WORK TO BE COMPLETED
Every entry must be duplicated word for word.

++++ RAW DATA ++++

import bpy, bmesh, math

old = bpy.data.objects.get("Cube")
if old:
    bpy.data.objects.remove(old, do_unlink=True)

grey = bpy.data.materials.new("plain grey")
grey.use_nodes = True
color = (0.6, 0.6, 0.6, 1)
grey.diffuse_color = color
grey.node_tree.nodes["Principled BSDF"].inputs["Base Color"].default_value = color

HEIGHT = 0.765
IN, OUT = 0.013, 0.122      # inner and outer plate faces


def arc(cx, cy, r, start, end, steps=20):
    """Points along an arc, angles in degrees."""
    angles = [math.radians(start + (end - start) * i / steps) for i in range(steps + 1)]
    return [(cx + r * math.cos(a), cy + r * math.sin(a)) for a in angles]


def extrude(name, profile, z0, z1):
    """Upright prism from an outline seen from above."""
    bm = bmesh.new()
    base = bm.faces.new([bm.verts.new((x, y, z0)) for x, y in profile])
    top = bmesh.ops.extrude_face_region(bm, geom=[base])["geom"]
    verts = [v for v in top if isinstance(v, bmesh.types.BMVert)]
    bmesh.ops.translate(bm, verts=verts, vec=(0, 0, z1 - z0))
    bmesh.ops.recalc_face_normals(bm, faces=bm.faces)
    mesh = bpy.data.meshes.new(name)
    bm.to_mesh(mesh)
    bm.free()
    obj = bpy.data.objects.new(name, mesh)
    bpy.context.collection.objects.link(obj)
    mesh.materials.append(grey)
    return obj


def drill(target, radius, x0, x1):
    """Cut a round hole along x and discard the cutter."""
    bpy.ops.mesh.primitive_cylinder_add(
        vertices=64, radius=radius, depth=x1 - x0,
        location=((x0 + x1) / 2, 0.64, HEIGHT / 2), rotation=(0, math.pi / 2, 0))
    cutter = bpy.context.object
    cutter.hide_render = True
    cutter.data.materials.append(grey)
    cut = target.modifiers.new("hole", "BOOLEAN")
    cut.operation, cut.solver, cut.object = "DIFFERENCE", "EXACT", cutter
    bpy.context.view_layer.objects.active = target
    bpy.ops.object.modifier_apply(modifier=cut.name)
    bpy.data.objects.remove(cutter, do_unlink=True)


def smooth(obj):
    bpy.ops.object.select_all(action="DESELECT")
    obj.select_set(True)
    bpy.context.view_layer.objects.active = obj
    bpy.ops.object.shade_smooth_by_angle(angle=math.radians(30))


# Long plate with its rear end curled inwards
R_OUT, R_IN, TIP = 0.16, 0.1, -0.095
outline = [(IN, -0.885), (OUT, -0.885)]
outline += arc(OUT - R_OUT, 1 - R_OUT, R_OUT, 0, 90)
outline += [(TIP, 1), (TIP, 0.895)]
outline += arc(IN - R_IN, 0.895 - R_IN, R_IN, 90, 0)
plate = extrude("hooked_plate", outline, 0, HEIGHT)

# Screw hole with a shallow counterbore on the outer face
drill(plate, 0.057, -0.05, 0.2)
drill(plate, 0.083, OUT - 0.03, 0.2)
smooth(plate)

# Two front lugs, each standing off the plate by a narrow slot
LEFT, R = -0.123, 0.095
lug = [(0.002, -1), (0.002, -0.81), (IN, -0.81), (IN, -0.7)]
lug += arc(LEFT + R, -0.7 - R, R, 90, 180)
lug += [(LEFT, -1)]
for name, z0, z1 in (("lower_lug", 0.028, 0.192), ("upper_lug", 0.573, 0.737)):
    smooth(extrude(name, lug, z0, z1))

++++

SOLVED EXERCISE
import bpy, bmesh, math

old = bpy.data.objects.get("Cube")
if old:
    bpy.data.objects.remove(old, do_unlink=True)

grey = bpy.data.materials.new("plain grey")
grey.use_nodes = True
color = (0.6, 0.6, 0.6, 1)
grey.diffuse_color = color
grey.node_tree.nodes["Principled BSDF"].inputs["Base Color"].default_value = color

HEIGHT = 0.765
IN, OUT = 0.013, 0.122      # inner and outer plate faces


def arc(cx, cy, r, start, end, steps=20):
    """Points along an arc, angles in degrees."""
    angles = [math.radians(start + (end - start) * i / steps) for i in range(steps + 1)]
    return [(cx + r * math.cos(a), cy + r * math.sin(a)) for a in angles]


def extrude(name, profile, z0, z1):
    """Upright prism from an outline seen from above."""
    bm = bmesh.new()
    base = bm.faces.new([bm.verts.new((x, y, z0)) for x, y in profile])
    top = bmesh.ops.extrude_face_region(bm, geom=[base])["geom"]
    verts = [v for v in top if isinstance(v, bmesh.types.BMVert)]
    bmesh.ops.translate(bm, verts=verts, vec=(0, 0, z1 - z0))
    bmesh.ops.recalc_face_normals(bm, faces=bm.faces)
    mesh = bpy.data.meshes.new(name)
    bm.to_mesh(mesh)
    bm.free()
    obj = bpy.data.objects.new(name, mesh)
    bpy.context.collection.objects.link(obj)
    mesh.materials.append(grey)
    return obj


def drill(target, radius, x0, x1):
    """Cut a round hole along x and discard the cutter."""
    bpy.ops.mesh.primitive_cylinder_add(
        vertices=64, radius=radius, depth=x1 - x0,
        location=((x0 + x1) / 2, 0.64, HEIGHT / 2), rotation=(0, math.pi / 2, 0))
    cutter = bpy.context.object
    cutter.hide_render = True
    cutter.data.materials.append(grey)
    cut = target.modifiers.new("hole", "BOOLEAN")
    cut.operation, cut.solver, cut.object = "DIFFERENCE", "EXACT", cutter
    bpy.context.view_layer.objects.active = target
    bpy.ops.object.modifier_apply(modifier=cut.name)
    bpy.data.objects.remove(cutter, do_unlink=True)


def smooth(obj):
    bpy.ops.object.select_all(action="DESELECT")
    obj.select_set(True)
    bpy.context.view_layer.objects.active = obj
    bpy.ops.object.shade_smooth_by_angle(angle=math.radians(30))


# Long plate with its rear end curled inwards
R_OUT, R_IN, TIP = 0.16, 0.1, -0.095
outline = [(IN, -0.885), (OUT, -0.885)]
outline += arc(OUT - R_OUT, 1 - R_OUT, R_OUT, 0, 90)
outline += [(TIP, 1), (TIP, 0.895)]
outline += arc(IN - R_IN, 0.895 - R_IN, R_IN, 90, 0)
plate = extrude("hooked_plate", outline, 0, HEIGHT)

# Screw hole with a shallow counterbore on the outer face
drill(plate, 0.057, -0.05, 0.2)
drill(plate, 0.083, OUT - 0.03, 0.2)
smooth(plate)

# Two front lugs, each standing off the plate by a narrow slot
LEFT, R = -0.123, 0.095
lug = [(0.002, -1), (0.002, -0.81), (IN, -0.81), (IN, -0.7)]
lug += arc(LEFT + R, -0.7 - R, R, 90, 180)
lug += [(LEFT, -1)]
for name, z0, z1 in (("lower_lug", 0.028, 0.192), ("upper_lug", 0.573, 0.737)):
    smooth(extrude(name, lug, z0, z1))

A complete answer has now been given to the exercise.